Your customers juggle their day across multiple different platforms; your app should be able to follow them throughout. Omnichannel experiences are the norm now—expect customer/brand conversations to shift from email to chat, social media, or the online store. Omnichannel planning keeps the customer’s information front and center for the service representative across all these channels, the whole time. Onboarding should also take advantage of omnichannel strategies in order to keep connected to users across channels.
Financial transactions that go awry are some of the most exasperating experiences for many online users, especially those dealing with large sums. Having access to customer service in various channels can help you assist users better.
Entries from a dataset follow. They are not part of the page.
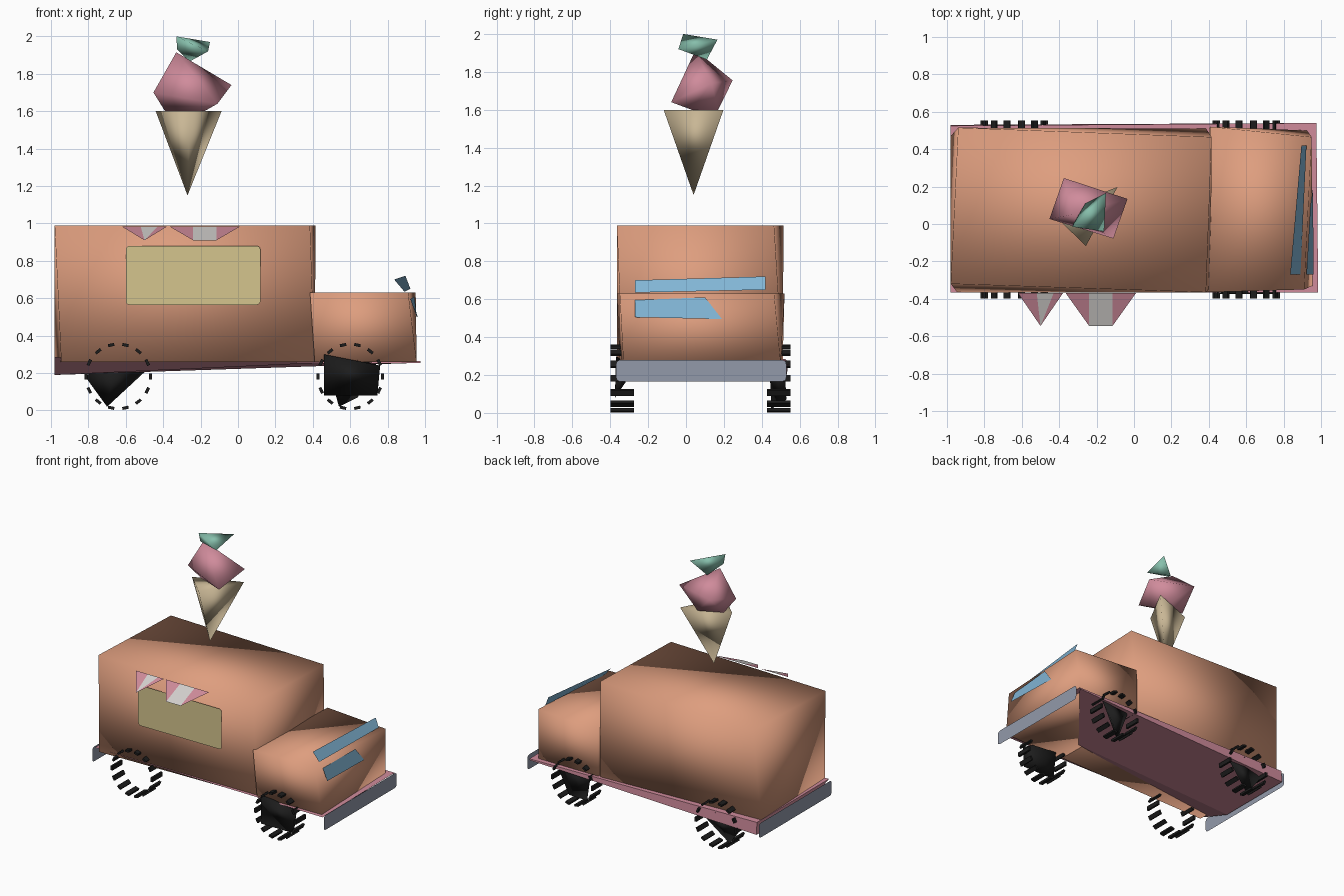
import bpy, bmesh, math
from mathutils import Matrix, Vector

if "Cube" in bpy.data.objects:
    bpy.data.objects.remove(bpy.data.objects["Cube"])


def mat(name, r, g, b):
    m = bpy.data.materials.new(name)
    m.diffuse_color = (r, g, b, 1)
    m.use_nodes = True
    m.node_tree.nodes["Principled BSDF"].inputs["Base Color"].default_value = m.diffuse_color
    return m


ORANGE = mat("peach_paint", .73, .34, .21)
PINK = mat("pink", .63, .26, .33)
GREEN = mat("mint", .24, .52, .41)
TAN = mat("wafer", .58, .47, .30)
YELLOW = mat("window_yellow", .66, .56, .27)
BLUE = mat("glass_blue", .22, .46, .66)
BLACK = mat("tyre_black", .012, .012, .012)
STEEL = mat("bumper_grey", .29, .32, .40)
WHITE = mat("awning_white", .66, .64, .62)


def finish(name, bm, mats, smooth=True):
    me = bpy.data.meshes.new(name)
    bm.to_mesh(me)
    bm.free()
    for m in mats:
        me.materials.append(m)
    for p in me.polygons:
        p.use_smooth = smooth
    ob = bpy.data.objects.new(name, me)
    bpy.context.collection.objects.link(ob)
    return ob


def hull(name, pts, m):
    """Closed lump around a few corner points."""
    bm = bmesh.new()
    vs = [bm.verts.new(p) for p in pts]
    res = bmesh.ops.convex_hull(bm, input=vs)
    bmesh.ops.delete(bm, geom=[v for v in res["geom_interior"] if isinstance(v, bmesh.types.BMVert)],
                     context='VERTS')
    bmesh.ops.recalc_face_normals(bm, faces=bm.faces)
    return finish(name, bm, [m])


def sheet(name, polys, mats, ids=None):
    """Flat polygons, one material index each."""
    bm = bmesh.new()
    for i, poly in enumerate(polys):
        f = bm.faces.new([bm.verts.new(p) for p in poly])
        f.material_index = ids[i] if ids else 0
    return finish(name, bm, mats)


def rounded(u0, u1, v0, v1, r):
    """Outline of a rounded rectangle, counter-clockwise."""
    out = []
    for k, (cu, cv) in enumerate([(u1 - r, v1 - r), (u0 + r, v1 - r), (u0 + r, v0 + r), (u1 - r, v0 + r)]):
        for j in range(4):
            a = math.radians(90 * k + 30 * j)
            out.append((cu + r * math.cos(a), cv + r * math.sin(a)))
    return out


def twisted_box(name, top, bottom, z1, z0, m):
    """Box whose top and bottom outlines differ slightly."""
    bm = bmesh.new()
    t = [bm.verts.new((x, y, z1)) for x, y in top]
    b = [bm.verts.new((x, y, z0)) for x, y in bottom]
    bm.faces.new(t)
    bm.faces.new(b[::-1])
    for i in range(4):
        j = (i + 1) % 4
        bm.faces.new((b[i], b[j], t[j], t[i]))
    bmesh.ops.recalc_face_normals(bm, faces=bm.faces)
    return finish(name, bm, [m])


# van body and cab
twisted_box("van_body", [(-.98, -.32), (.385, -.365), (.415, .465), (-.94, .515)],
            [(-.945, -.365), (.41, -.335), (.385, .51), (-.98, .47)], .99, .26, ORANGE)
twisted_box("cab", [(.385, -.365), (.91, -.35), (.95, .465), (.41, .52)],
            [(.41, -.35), (.955, -.33), (.925, .50), (.40, .51)], .63, .26, ORANGE)

# chassis: flat flange plus a wedge that deepens to the rear
flange = [(-.98, -.365, .285), (.985, -.365, .265), (.975, .54, .265), (-.98, .525, .285)]
low = [(-.98, -.1, .19), (.45, -.1, .255), (.975, .54, .255), (-.98, .53, .19)]
sheet("chassis", [flange, low[::-1], [flange[0], flange[3], low[3], low[0]],
                  [flange[0], low[0], low[1]], [flange[3], flange[2], low[2], low[3]]], [PINK])

# bumpers
for name, x in (("front_bumper", 1), ("rear_bumper", -1)):
    ring = [(x, y, z) for y, z in rounded(-.37, .53, .165, .28, .025)]
    sheet(name, [ring if x > 0 else ring[::-1]], [STEEL])

# serving window
sheet("serving_window", [[(x, -.374, z) for x, z in rounded(-.60, .12, .565, .88, .02)]], [YELLOW])


# awning flaps, sloping down from the wall
def awn(x, t):
    return (x, -.37 - .175 * t, .983 - .073 * t)


sheet("awning", [
    [awn(-.62, 0), awn(-.50, 1), awn(-.52, 0)],
    [awn(-.52, 0), awn(-.50, 1), awn(-.43, 0)],
    [awn(-.43, 0), awn(-.50, 1), awn(-.38, 0)],
    [awn(-.365, 0), awn(-.24, 1), awn(-.24, 0)],
    [awn(-.24, 0), awn(-.24, 1), awn(-.115, 1), awn(-.115, 0)],
    [awn(-.115, 0), awn(-.115, 1), awn(.01, 0)]], [PINK, WHITE], [0, 1, 0, 0, 1, 0])

# windscreen strips
sheet("windscreen", [
    [(.835, -.27, .70), (.89, -.27, .635), (.922, .42, .65), (.895, .42, .72)],
    [(.922, -.27, .595), (.96, -.27, .505), (.957, .19, .495), (.943, .10, .61)]], [BLUE])

# tyre treads: a ring of lugs at each wheel
for cx, where in ((-.64, "rear"), (.60, "front")):
    for cy, side in ((-.337, "near"), (.49, "far")):
        bm = bmesh.new()
        for k in range(14):
            a = 2 * math.pi * k / 14
            d = Vector((math.cos(a), 0, math.sin(a))) * .172
            bmesh.ops.create_cube(bm, size=1, matrix=Matrix.Translation(Vector((cx, cy, .182)) + d)
                                  @ Matrix.Rotation(-a, 4, 'Y') @ Matrix.Diagonal((.016, .125, .034, 1)))
        finish(f"{where}_{side}_tread", bm, [BLACK], False)

# wheel cores
hull("front_near_wheel", [(.46, -.37, .30), (.76, -.37, .24), (.745, -.375, .08), (.46, -.375, .08),
                          (.50, -.30, .26), (.72, -.30, .24), (.60, -.32, .16)], BLACK)
hull("front_far_wheel", [(.47, .50, .27), (.74, .52, .25), (.54, .45, .02), (.64, .53, .07),
                         (.60, .44, .28)], BLACK)
hull("rear_far_wheel", [(-.82, .47, .185), (-.70, .46, .02), (-.50, .50, .205), (-.62, .53, .27),
                        (-.66, .44, .22)], BLACK)

# ice cream: cone, scoop and small top scoop
hull("cone", [(-.27, .04, 1.15), (-.44, .06, 1.60), (-.257, -.118, 1.60), (-.088, .198, 1.60)], TAN)
hull("pink_scoop", [(-.375, .246, 1.755), (-.035, .134, 1.74), (-.11, -.078, 1.64), (-.452, .027, 1.70),
                    (-.33, .05, 1.915), (-.39, .09, 1.60), (-.18, .03, 1.60), (-.22, .17, 1.60)], PINK)
hull("mint_scoop", [(-.15, .166, 1.97), (-.16, -.04, 1.92), (-.33, -.015, 2.0), (-.325, .0, 1.93),
                    (-.26, .11, 1.865)], GREEN)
Not everyone uses a fintech app for the same reason, and users approach these services with different experience levels. At the same time, different users will have different experience levels and enter at different points of the sales journey. This is why providing a singular onboarding experience just doesn’t work when you’re dealing with a wide spectrum of users. This diversity demands a diverse approach to onboarding, with a range of starting points to meet individual needs.
For fintech companies, personalizing the user’s journey means providing highly-tailored solutions that perfectly fit each customer’s financial as well as social profile. Hyper personalization features allow apps to cater to specific market segments as well as underserved customers.
What’s more, personalization can form part of the tutorial for novice users. Upon launch, the app can offer new users a guided approach to their first few transactions. Once they’re comfortable with the operations, the app can then let them venture on their own. For users who are also new to the world of fintech, onboarding can also double as an information center for technical terms and processes.
Personalization also applies to setting up notifications and automated tasks. Let users specify which alerts they prefer to receive—and disable alerts for extraneous activities.
ICICI Bank is a multinational financial services company based in India that creates targeted marketing campaigns using a customer’s propensity to engage. By analyzing funnels, automated, personalized drop-off campaigns are created to inform users about eligible offers — offers which match a user’s preferences (including vernacular) and interest in services and products.
It takes effort and planning to make a fintech app’s signup and onboarding process engaging. And really, the only way to tell if it works is to check the analytics:
According to our latest Fintech Benchmark Report, fintech apps typically convert 21% of new users within a week of installation. This includes 15% of new users signing up within 75 seconds.
Additionally, our customers report that 95% of their new users turn into paying customers within a month of signing up. Among these new users, 76% converted within a week.
If your fintech app isn’t getting anywhere close to these numbers, the there’s a lot of work to be done.
Are your app notifications engaging your users? Which channels give you the most engagement?
Of course, the real test—apart from conversion rates—is the increase in each customer’s lifetime value. Users who convert during the first week go on to average repeat transaction rates of 15%.
In addition, fintech apps typically generate a session frequency rate of 11 app launches per user—a very high number compared to other verticals.
Our Fintech App Engagement Benchmark Report 2022 has the complete set of benchmark stats that you can use to see where your app stands.
And look for additional upcoming blogs where we break down some of the metrics and provide additional insight into what they mean for your business and the tactics that you can employ to improve your performance.